:: Your objective ::
Write out exactly the lines that run from the one containing "bm.faces.new((back[i], back[j], rim[j], rim[i]))" to the end of the entries below, with both end lines included.
"""
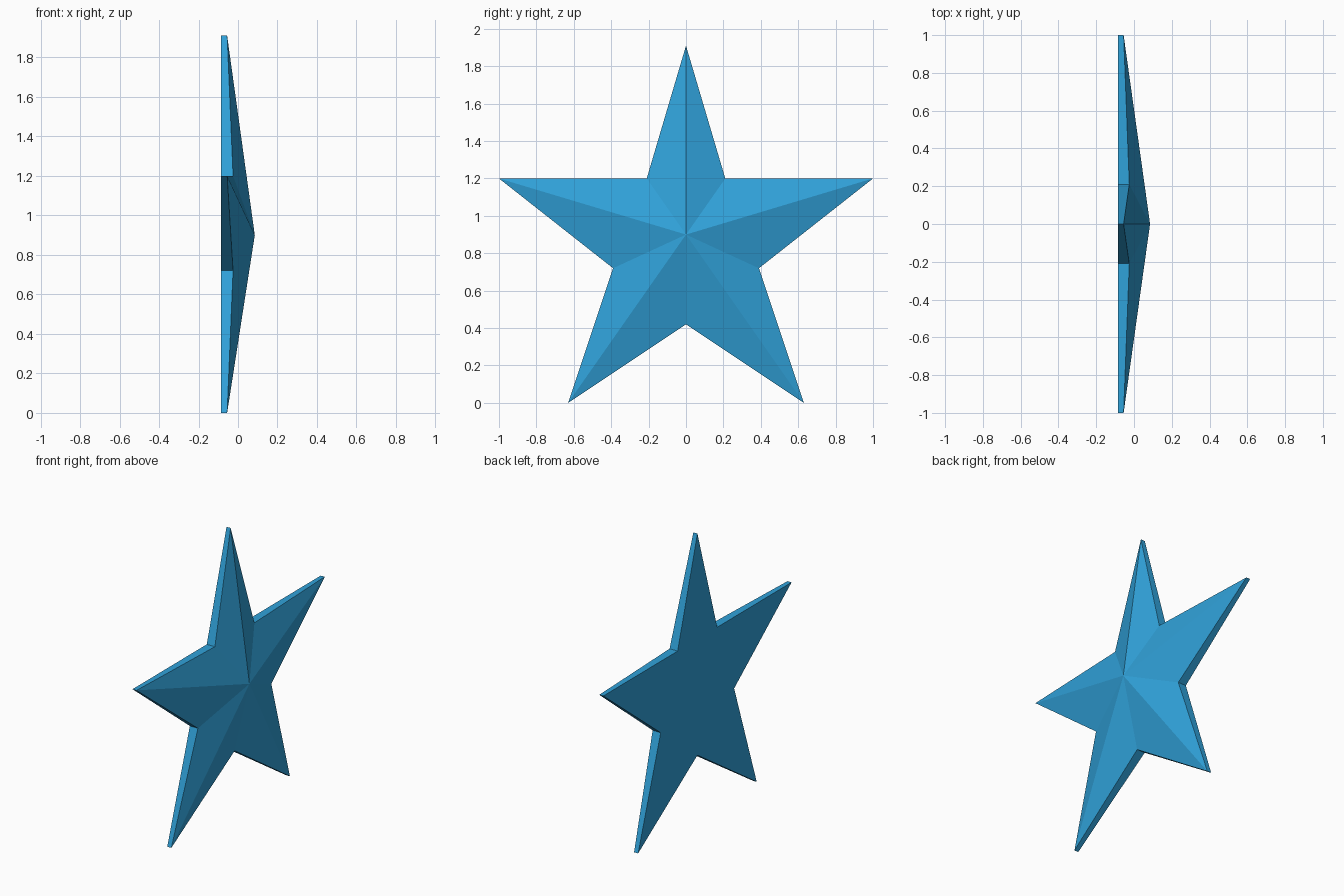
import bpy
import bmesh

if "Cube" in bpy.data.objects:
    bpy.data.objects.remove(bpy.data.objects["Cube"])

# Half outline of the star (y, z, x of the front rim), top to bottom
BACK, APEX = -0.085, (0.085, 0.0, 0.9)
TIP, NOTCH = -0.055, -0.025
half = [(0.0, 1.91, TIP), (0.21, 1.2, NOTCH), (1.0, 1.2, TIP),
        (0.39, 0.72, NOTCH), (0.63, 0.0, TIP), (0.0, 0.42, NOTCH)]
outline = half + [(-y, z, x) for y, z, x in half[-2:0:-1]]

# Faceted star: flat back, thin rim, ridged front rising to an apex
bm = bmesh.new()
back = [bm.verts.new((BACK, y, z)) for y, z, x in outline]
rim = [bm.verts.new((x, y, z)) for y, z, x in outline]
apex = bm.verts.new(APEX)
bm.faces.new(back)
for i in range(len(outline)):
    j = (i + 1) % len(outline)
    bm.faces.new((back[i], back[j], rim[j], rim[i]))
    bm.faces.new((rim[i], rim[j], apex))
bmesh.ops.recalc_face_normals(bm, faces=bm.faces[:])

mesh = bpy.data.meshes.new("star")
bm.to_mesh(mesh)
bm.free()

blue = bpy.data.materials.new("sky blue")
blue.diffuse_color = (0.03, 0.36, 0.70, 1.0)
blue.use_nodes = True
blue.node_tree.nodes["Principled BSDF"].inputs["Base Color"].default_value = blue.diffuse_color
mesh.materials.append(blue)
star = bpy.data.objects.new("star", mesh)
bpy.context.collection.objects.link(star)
"""
:: Exercise result ::
    bm.faces.new((back[i], back[j], rim[j], rim[i]))
    bm.faces.new((rim[i], rim[j], apex))
bmesh.ops.recalc_face_normals(bm, faces=bm.faces[:])

mesh = bpy.data.meshes.new("star")
bm.to_mesh(mesh)
bm.free()

blue = bpy.data.materials.new("sky blue")
blue.diffuse_color = (0.03, 0.36, 0.70, 1.0)
blue.use_nodes = True
blue.node_tree.nodes["Principled BSDF"].inputs["Base Color"].default_value = blue.diffuse_color
mesh.materials.append(blue)
star = bpy.data.objects.new("star", mesh)
bpy.context.collection.objects.link(star)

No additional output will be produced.